While you’re at it, you might consider vacuuming out your car or having it professionally detailed before you leave. This can remove any dirt, dust, or debris you might otherwise miss. You could also have the car’s exterior washed, as this can improve your visibility and help you check the functionality of your wiper blades. And since viral transmission can be a concern for many families right now, it makes sense to start your trip off with a clean slate. It’s also just a nice ritual to adopt for any road trip. After all, you’ll want your car to look its very best! Once you return from your trip, it’s a good idea to clean your car again and bring it in for any necessary maintenance or repairs.

Taking a road trip can be an incredible way to create new and lasting memories with your loved ones. You’ll be able to see the country from the comfort of your own vehicle. And while many establishments may be closed or operating at limited capacity right now, it can still be a good way to spend time together. That said, you’ll want to follow all restrictions pertaining to cross-state travel and ensure that you’re prepared to quarantine upon your return. You can avoid this scenario by staying within your own state. Don’t forget that this can still count as a road trip! But no matter where you travel, you should always take precautions.

Now that you’ve worked your way through your road trip car maintenance checklist, included all necessary supplies, checked on your documentation, and cleaned the car inside out, it’s time to take one final test drive and fill up the gas tank. You can feel confident that once you put the key in the engine, you’ve done everything you can to prepare and prioritize the safety of those you love.

Keep in mind that your commitment to safety isn’t over once you pile in the automobile. You’ll have to observe all posted signs and follow all laws for driving behavior, too. For example, you’ll want to keep your phone put away, keep distractions to a minimum, and exercise extreme caution in inclement weather. But since you’ve prepared so well for your journey, you can load up the car with your luggage, put your seatbelt on, turn on the radio, and enjoy the feel of the wind in your hair as you head out on the highway — while abiding by proper safety limits, of course.
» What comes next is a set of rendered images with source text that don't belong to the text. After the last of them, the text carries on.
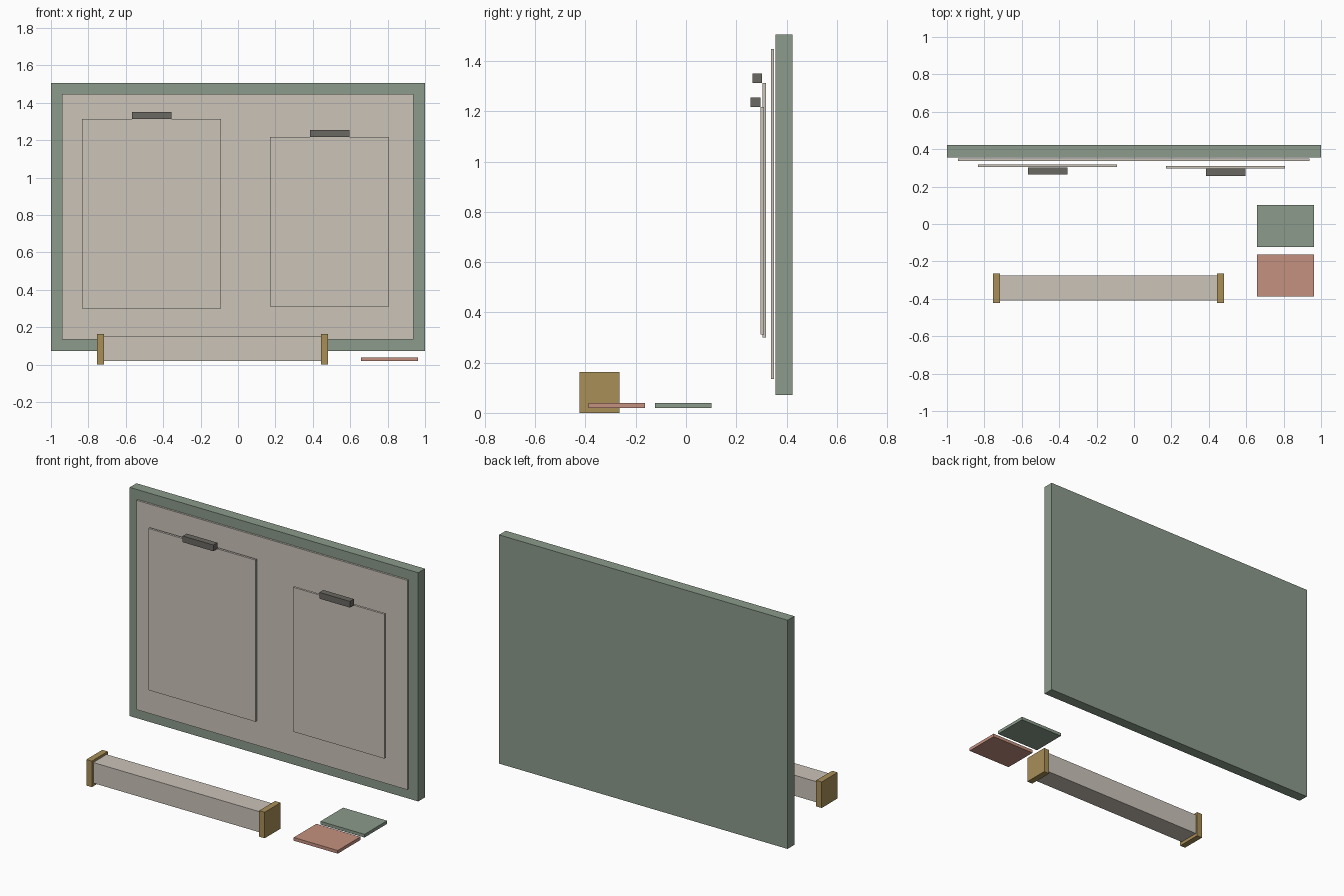
import bpy
import bmesh

cube = bpy.data.objects.get("Cube")
if cube:
    bpy.data.objects.remove(cube, do_unlink=True)


def srgb(c):
    c /= 255
    return c / 12.92 if c <= 0.04045 else ((c + 0.055) / 1.055) ** 2.4


def material(name, *rgb):
    mat = bpy.data.materials.new(name)
    mat.use_nodes = True
    colour = (*[srgb(c) for c in rgb], 1)
    mat.diffuse_color = colour
    mat.node_tree.nodes["Principled BSDF"].inputs["Base Color"].default_value = colour
    return mat


green = material("sage green", 139, 155, 139)
beige = material("warm beige", 203, 195, 185)
gold = material("ochre gold", 168, 143, 88)
grey = material("dark warm grey", 107, 104, 98)
red = material("terracotta", 196, 145, 127)


def box(name, mat, xs, ys, zs):
    """Flat-faced box spanning the given ranges."""
    bm = bmesh.new()
    bmesh.ops.create_cube(bm, size=1)
    for v in bm.verts:
        v.co = [r[0] if c < 0 else r[1] for c, r in zip(v.co, (xs, ys, zs))]
    mesh = bpy.data.meshes.new(name)
    bm.to_mesh(mesh)
    bm.free()
    mesh.materials.append(mat)
    obj = bpy.data.objects.new(name, mesh)
    bpy.context.scene.collection.objects.link(obj)
    return obj


# Upright board with its pin panel
box("board", green, (-1, 1), (0.356, 0.423), (0.072, 1.505))
box("panel", beige, (-0.94, 0.937), (0.338, 0.35), (0.135, 1.447))

# Hanging sheets, each with a clip on its top edge
sheets = (("right", -0.834, -0.09, 0.304, 0.299, 1.312, -0.462),
          ("left", 0.172, 0.807, 0.297, 0.311, 1.216, 0.49))
for side, x0, x1, y, z0, z1, clip_x in sheets:
    box(side + "_sheet", beige, (x0, x1), (y, y + 0.014), (z0, z1))
    box(side + "_clip", grey, (clip_x - 0.106, clip_x + 0.106),
        (y - 0.04, y - 0.001), (z1, z1 + 0.039))

# Bar on the ground with square end caps
box("bar", beige, (-0.718, 0.444), (-0.409, -0.276), (0.02, 0.149))
for side, x in (("right", -0.755), ("left", 0.443)):
    box(side + "_end_cap", gold, (x, x + 0.038), (-0.423, -0.265), (0, 0.163))

# Sample tiles
for name, mat, y in (("red_tile", red, -0.388), ("green_tile", green, -0.123)):
    box(name, mat, (0.658, 0.963), (y, y + 0.224), (0.019, 0.039))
Leave a Reply

Your email address will not be published. Required fields are marked *